We have previously noted how the Supreme Court might be deploying the facial/as-applied distinction to reach minimal levels of consensus that would otherwise not be possible because of the ideological differences on the court. One prominent example was the Supreme Court's upholding of the federal partial-birth abortion ban on facial grounds in Gonzales v. Carhart . Consensus on the Supreme Court does not mean the division in the universe disappears, however. It is simply shifted back down the judicial hierarchy to the appellate bench. Thus, in Richmond Medical Center v. Herring , on remand to the 4th Circuit in light of Carhart , a 2-1 panel led by Judge Michael invalidated the Virginia partial-birth infanticide act on its face.
Pursuing a facial challenge in the lower court may seem contrary to the Supreme Court's preference for as-applied challenges, but the two-judge majority reasoned that the high court's preference for as-applied adjudication exists only in the partial-birth abortion context with respect to the need for a health exception and not for any consideration of the definitional scope of a statute. That is debatable, but dicing the jurisprudence in this way, the majority believed the Virginia act overbroad because they asserted it would impose criminal liability on a doctor for accidentally performing a partial-birth procedure when a more typical dissection procedure had been intended. Judge Niemeyer vigorously dissented on this point of statutory construction pointing to a mens rea requirement that was identical to the federal statute and most assuredly preclusive of accidental criminal liability.
Putting aside the statutory interpretation question, it will be interesting to see if and when the litigants pursue a petition for certiorari, assuming an en banc denial, whether the high court will view this as defiance of its judgment in Carhart and wade back into this contentious subject. If the justices pass, the case illustrates how thin the consensus achieved by the facial/as applied distinction. Indeed, some would contend that if the lower courts are permitted to disregard Supreme Court rulings in this fashion, the general public has been misled into thinking that abortion is subject to limitation, when it is not.
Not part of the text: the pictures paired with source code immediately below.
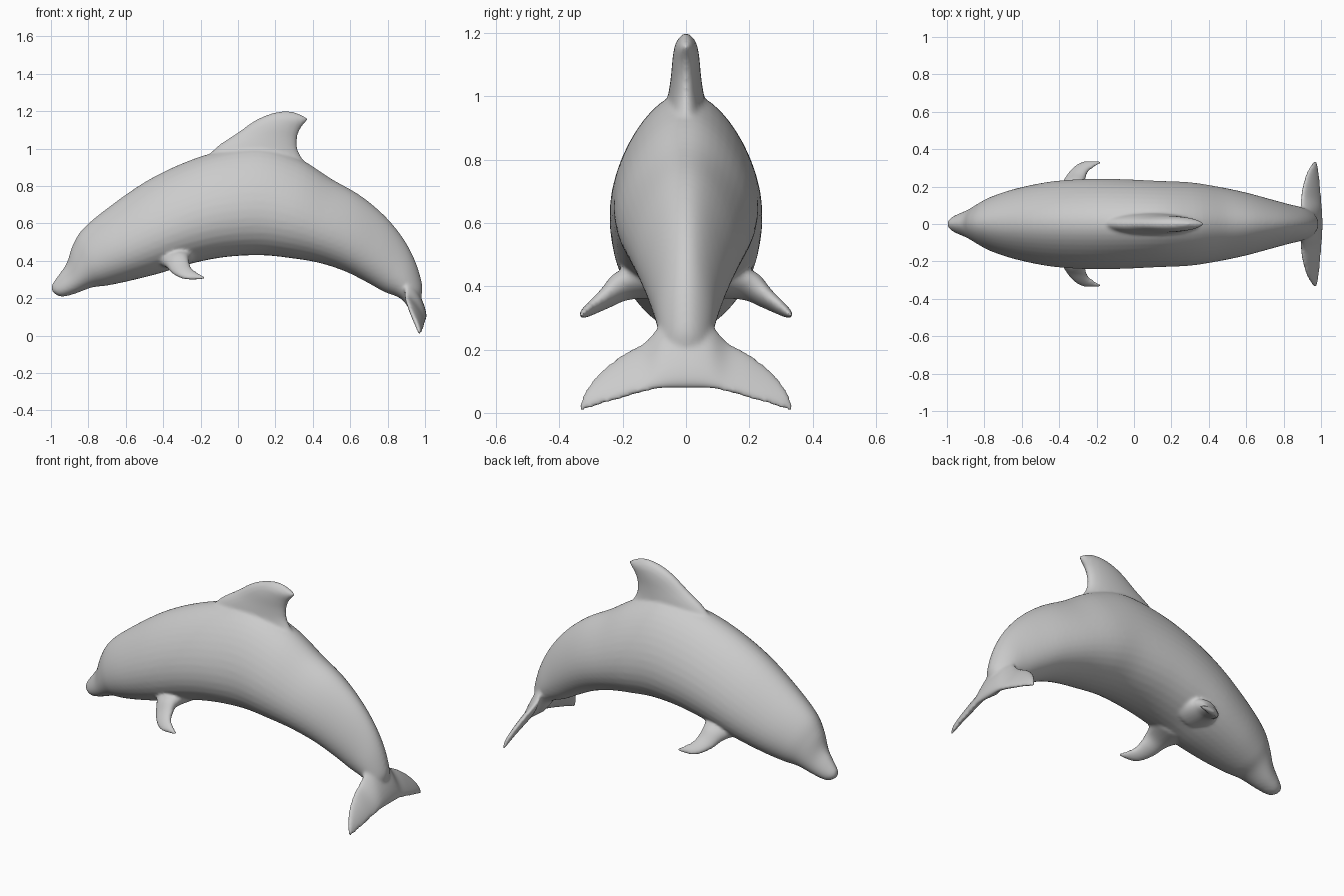
import bpy, bmesh, math
from mathutils import Vector

SIDES = 40
STEPS = 5

grey = bpy.data.materials.new("soft grey")
grey.diffuse_color = (0.6, 0.6, 0.6, 1)


def smooth_rows(rows):
    """Catmull-Rom interpolation of numeric section rows."""
    out = []
    for i in range(len(rows) - 1):
        a, b, c, d = (rows[max(0, min(len(rows) - 1, i + k))] for k in (-1, 0, 1, 2))
        for s in range(STEPS):
            t = s / STEPS
            out.append([0.5 * (2 * q + (r - p) * t + (2 * p - 5 * q + 4 * r - w) * t * t
                               + (3 * q - p - 3 * r + w) * t ** 3)
                        for p, q, r, w in zip(a, b, c, d)])
    return out + [list(rows[-1])]


def loft(bm, rows, side, skew=0.0, flip_y=1):
    """Closed skin over rows of (edge point, opposite edge point, half thickness)."""
    side = Vector(side).normalized()
    rings = []
    for r in smooth_rows(rows):
        p, q, t = Vector(r[0:3]), Vector(r[3:6]), max(r[6], 0.003)
        ring = []
        for k in range(SIDES):
            a = 2 * math.pi * k / SIDES
            u = math.cos(a)
            v = (p + q) / 2 + (p - q) / 2 * u + side * (t * math.sin(a) * (1 - skew * u))
            ring.append(bm.verts.new((v.x, v.y * flip_y, v.z)))
        rings.append(ring)
    faces = [bm.faces.new(rings[0]), bm.faces.new(rings[-1][::-1])]
    for a, b in zip(rings, rings[1:]):
        for k in range(SIDES):
            j = (k + 1) % SIDES
            faces.append(bm.faces.new((a[k], b[k], b[j], a[j])))
    bmesh.ops.recalc_face_normals(bm, faces=faces)


bm = bmesh.new()

# Body: top x, z, bottom x, z, half width
body = [(-0.999, .26, -0.995, .24, .010), (-.988, .285, -.978, .222, .030),
        (-.955, .33, -.94, .208, .050), (-.915, .39, -.87, .225, .074),
        (-.885, .48, -.78, .258, .110), (-.83, .57, -.70, .268, .145),
        (-.70, .68, -.58, .293, .185), (-.50, .82, -.42, .333, .220),
        (-.30, .92, -.25, .385, .234), (-.10, .985, -.07, .42, .234),
        (.13, 1.01, .12, .43, .225), (.33, .945, .28, .415, .217),
        (.50, .838, .43, .39, .193), (.65, .752, .57, .345, .163),
        (.78, .645, .69, .285, .130), (.88, .525, .78, .235, .105),
        (.947, .40, .84, .213, .090), (.985, .27, .88, .19, .075),
        (.98, .20, .91, .15, .060), (.985, .13, .95, .10, .030)]
loft(bm, [(a, 0, b, c, 0, d, w) for a, b, c, d, w in body], (0, 1, 0), skew=0.24)

# Dorsal fin: leading x, z, trailing x, z, half thickness
dorsal = [(-.26, .84, .46, .80, .080), (-.13, .995, .335, .96, .060),
          (-.01, 1.08, .315, 1.04, .048), (.09, 1.15, .33, 1.10, .042),
          (.17, 1.185, .36, 1.14, .034), (.24, 1.2, .375, 1.155, .020),
          (.30, 1.197, .37, 1.165, .008)]
loft(bm, [(a, 0, b, c, 0, d, w) for a, b, c, d, w in dorsal], (0, 1, 0))

# Pectoral fins, mirrored
flipper = [(-.46, .10, .41, -.22, .10, .43, .070), (-.395, .20, .385, -.26, .20, .415, .047),
           (-.36, .26, .345, -.257, .25, .378, .030), (-.32, .307, .317, -.24, .285, .35, .021),
           (-.27, .333, .303, -.20, .313, .326, .014), (-.20, .336, .300, -.165, .332, .308, .006)]
for s in (1, -1):
    loft(bm, flipper, (0, .55, .83), flip_y=s)

# Tail flukes: y, leading x, z, trailing x, z, half thickness
fluke = [(0, .90, .29, .998, .078, .035), (.07, .90, .285, .999, .078, .029),
         (.13, .895, .225, .997, .066, .023), (.20, .905, .185, .992, .046, .020),
         (.27, .925, .13, .985, .026, .016), (.315, .95, .075, .977, .010, .012),
         (.335, .965, .03, .973, .004, .007)]
half = [(b, y, c, d, y, e, w) for y, b, c, d, e, w in fluke]
mirrored = [(b, -y, c, d, -y, e, w) for y, b, c, d, e, w in fluke[:0:-1]]
loft(bm, mirrored + half, (.93, 0, .36))

mesh = bpy.data.meshes.new("dolphin_body")
bm.to_mesh(mesh)
bm.free()
dolphin = bpy.data.objects.new("dolphin_body", mesh)
bpy.context.collection.objects.link(dolphin)
mesh.materials.append(grey)

# Fuse the lofts into one skin and soften the joins
fuse = dolphin.modifiers.new("fuse", 'REMESH')
fuse.mode = 'VOXEL'
fuse.voxel_size = 0.009
fuse.use_smooth_shade = True
soften = dolphin.modifiers.new("soften", 'SMOOTH')
soften.factor = 0.5
soften.iterations = 8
All the more reason to believe that abortion is none of the government's business , and the sooner the people revoke its delegated authority under the 10th Amendment to say that neither federal nor state governments should address this topic, the better.
In the meantime, even assuming a facial challenge was appropriately considered by the 4th Circuit, it should be noted that the panel was doubly defiant in rejecting the traditional Salerno standard of facial challenge. That standard is a rigorous one, requiring a showing by the challenger of no conceivable constitutional application of the statute. By contrast, the specially crafted abortion facial challenge standard fashioned in Casey , but seemingly frowned upon in Carhart , of requiring a challenger to an abortion statute merely to show that a significant fraction of women would be unduly burdened is a standard so easily met that virtually no abortion restriction is capable of meeting it.